Italy's Ministry of Interior noted that the transfer of the chemicals from a Danish ship to the U.S. government container ship, the Cape Ray, was underway at the Italian port of Gioia Tauro.
The Pentagon said on Tuesday that the process could take two to three days.
Once the transfer is completed, half of the 1,300 metric tons of chemicals aboard the Cape Ray will be neutralized in international waters in a process expected to take 60 days.
Neutralization occurs when the chemicals are mixed with water and sodium hypochlorite bleach to produce a very low-level waste.
The second half of the chemicals (mustard gas and methylphosphonyl difluoride) will be destroyed at plants in the U.S. and Europe.
In early December 2013, the U.S. Department of Defense announced it had offered a technical solution to the Organization for the Prohibition of Chemical Weapons for removing and destroying Syria's chemical weapons.
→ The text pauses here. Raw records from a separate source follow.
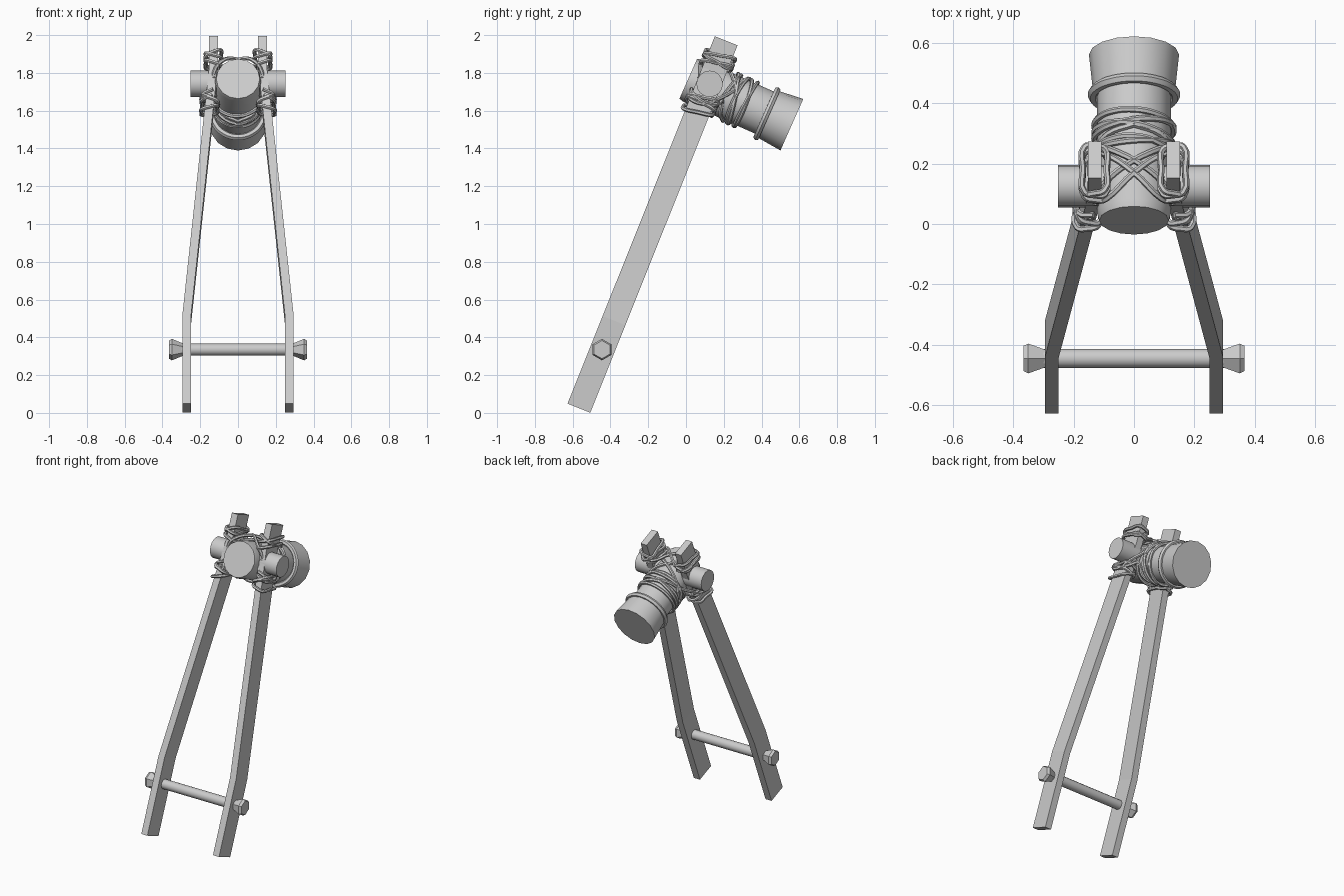
import bpy, bmesh, math
from mathutils import Vector

if "Cube" in bpy.data.objects:
    bpy.data.objects.remove(bpy.data.objects["Cube"])

X = Vector((1, 0, 0))
LEG_O = Vector((0, -0.567, 0.025))
LEG_D = Vector((0, 0.372, 0.928))        # along the leg
LEG_U = Vector((0, 0.928, -0.372))       # across the leg
HEAD_O = Vector((0, 0.012, 1.769))
HEAD_A = Vector((0, 0.914, -0.406))      # along the hammer head
HEAD_V = Vector((0, 0.406, 0.914))       # up, square to the head
LEG_STATIONS = [(0, 0.272), (0.5, 0.272), (1.92, 0.13), (2.096, 0.13)]


def finish(bm, name, smooth=True):
    bmesh.ops.recalc_face_normals(bm, faces=bm.faces)
    me = bpy.data.meshes.new(name)
    bm.to_mesh(me)
    bm.free()
    ob = bpy.data.objects.new(name, me)
    bpy.context.collection.objects.link(ob)
    if smooth:
        shade(ob)
    return ob


def shade(ob):
    bpy.ops.object.select_all(action='DESELECT')
    ob.select_set(True)
    bpy.context.view_layer.objects.active = ob
    bpy.ops.object.shade_smooth_by_angle(angle=math.radians(35))


def loft(rings, name, smooth=True):
    bm = bmesh.new()
    vs = [[bm.verts.new(p) for p in r] for r in rings]
    n = len(vs[0])
    for a, b in zip(vs, vs[1:]):
        for i in range(n):
            j = (i + 1) % n
            bm.faces.new((a[i], a[j], b[j], b[i]))
    bm.faces.new(vs[0])
    bm.faces.new(vs[-1])
    return finish(bm, name, smooth)


def lathe(name, origin, axis, up, profile, n):
    side = axis.cross(up)
    rings = []
    for t, r in profile:
        rings.append([origin + axis * t + (up * math.cos(k) + side * math.sin(k)) * r
                      for k in (2 * math.pi * i / n for i in range(n))])
    return loft(rings, name)


def leg_x(s):
    for (s0, x0), (s1, x1) in zip(LEG_STATIONS, LEG_STATIONS[1:]):
        if s <= s1:
            return x0 + (x1 - x0) * (s - s0) / (s1 - s0)
    return LEG_STATIONS[-1][1]


def leg_pt(s, u, dx=0):
    return LEG_O + LEG_D * s + LEG_U * u + X * (leg_x(s) + dx)


def head_pt(t, deg, r=0.131):
    k = math.radians(deg)
    return HEAD_O + HEAD_A * t + (HEAD_V * math.cos(k) + X * math.sin(k)) * r


def flip(pts):
    return [Vector((-p.x, p.y, p.z)) for p in pts]


def rope(name, pts, closed=False, radius=0.0105):
    cu = bpy.data.curves.new(name, 'CURVE')
    cu.dimensions = '3D'
    cu.bevel_depth = radius
    cu.bevel_resolution = 1
    cu.resolution_u = 4
    cu.use_fill_caps = True
    sp = cu.splines.new('BEZIER')
    sp.bezier_points.add(len(pts) - 1)
    for bp, p in zip(sp.bezier_points, pts):
        bp.co = p
        bp.handle_left_type = bp.handle_right_type = 'AUTO'
    sp.use_cyclic_u = closed
    ob = bpy.data.objects.new(name, cu)
    bpy.context.collection.objects.link(ob)
    bpy.ops.object.select_all(action='DESELECT')
    ob.select_set(True)
    bpy.context.view_layer.objects.active = ob
    bpy.ops.object.convert(target='MESH')
    shade(bpy.context.view_layer.objects.active)


# two bent square-cut legs
for sgn, side in ((-1, "left"), (1, "right")):
    rings = []
    for s, _ in LEG_STATIONS:
        ring = [leg_pt(s, u, dx) for u, dx in
                ((-0.065, -0.023), (0.065, -0.023), (0.065, 0.023), (-0.065, 0.023))]
        rings.append(ring if sgn > 0 else flip(ring))
    loft(rings, side + "_leg", False)

# crossbar with flared hexagonal pegs
BAR = Vector((0, -0.445, 0.335))
Z = Vector((0, 0, 1))
lathe("crossbar", BAR, X, Z, [(-0.3, 0.032), (0.3, 0.032)], 12)
for sgn, side in ((-1, "left"), (1, "right")):
    lathe(side + "_peg", BAR, X * sgn, Z,
          [(0.285, 0.03), (0.35, 0.057), (0.366, 0.048)], 6)

# barrel, flared end cap and collar
lathe("barrel", HEAD_O, HEAD_A, HEAD_V,
      [(0, 0.115), (0.025, 0.122), (0.5, 0.122)], 16)
lathe("end_cap", HEAD_O, HEAD_A, HEAD_V, [(0.45, 0.134), (0.6, 0.149)], 16)
rope("collar", [head_pt(0.455, a, 0.136) for a in range(0, 360, 30)], True, 0.017)

# cross pin through barrel and legs
lathe("cross_pin", Vector((0, 0.125, 1.742)), X, Z, [(-0.252, 0.07), (0.252, 0.07)], 16)

# lashings round each leg: (station, tilt across, tilt sideways)
WRAPS = [(1.955, 0.012, 0.012), (1.99, -0.01, -0.015), (2.0, 0.015, 0.01),
         (1.70, 0.012, -0.01), (1.73, -0.008, 0.012), (1.755, 0.012, 0.015)]
CORNERS = [(-1, -1), (0, -1.15), (1, -1), (1.1, 0), (1, 1), (0, 1.15), (-1, 1), (-1.1, 0)]
# slack strands running from the legs to the barrel
STRANDS = [
    [leg_pt(1.76, -0.07, -0.01), leg_pt(1.74, -0.06, 0.036), leg_pt(1.745, 0.02, 0.042),
     leg_pt(1.80, 0.08, 0.03), head_pt(0.24, 75), head_pt(0.27, 40), head_pt(0.29, 0)],
    [leg_pt(1.79, -0.075, -0.01), leg_pt(1.77, -0.06, 0.036), leg_pt(1.75, 0.04, 0.04),
     leg_pt(1.77, 0.085, 0.02), head_pt(0.21, 105), head_pt(0.23, 140), head_pt(0.26, 180)],
    [head_pt(0.05 + 0.22 * i / 8, -80 + 20 * i) for i in range(9)],
    [leg_pt(1.98, 0.075, 0), leg_pt(1.97, 0.07, -0.035), Vector((0, 0.17, 1.872)),
     Vector((-0.09, 0.085, 1.86)), head_pt(0.04, -62, 0.14), head_pt(0.07, -85, 0.135)],
]
for sgn, side in ((-1, "left"), (1, "right")):
    for i, (s, ta, tb) in enumerate(WRAPS):
        pts = [leg_pt(s + a * ta + b * tb, a * 0.074, b * 0.034) for a, b in CORNERS]
        rope(f"{side}_leg_lashing_{i}", pts if sgn > 0 else flip(pts), True)
    for i, pts in enumerate(STRANDS):
        rope(f"{side}_strand_{i}", pts if sgn > 0 else flip(pts))

# tilted windings round the barrel
for i, (t, tilt, ph) in enumerate([(0.22, 0.03, 20), (0.26, 0.03, 200), (0.29, 0.025, 80),
                                   (0.315, 0.02, 250), (0.335, 0.012, 40)]):
    rope(f"barrel_winding_{i}",
         [head_pt(t + tilt * math.cos(math.radians(a + ph)), a) for a in range(0, 360, 30)], True)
OPCW inspectors are expected to be aboard the Cape Ray to verify the chemical weapons have been neutralized.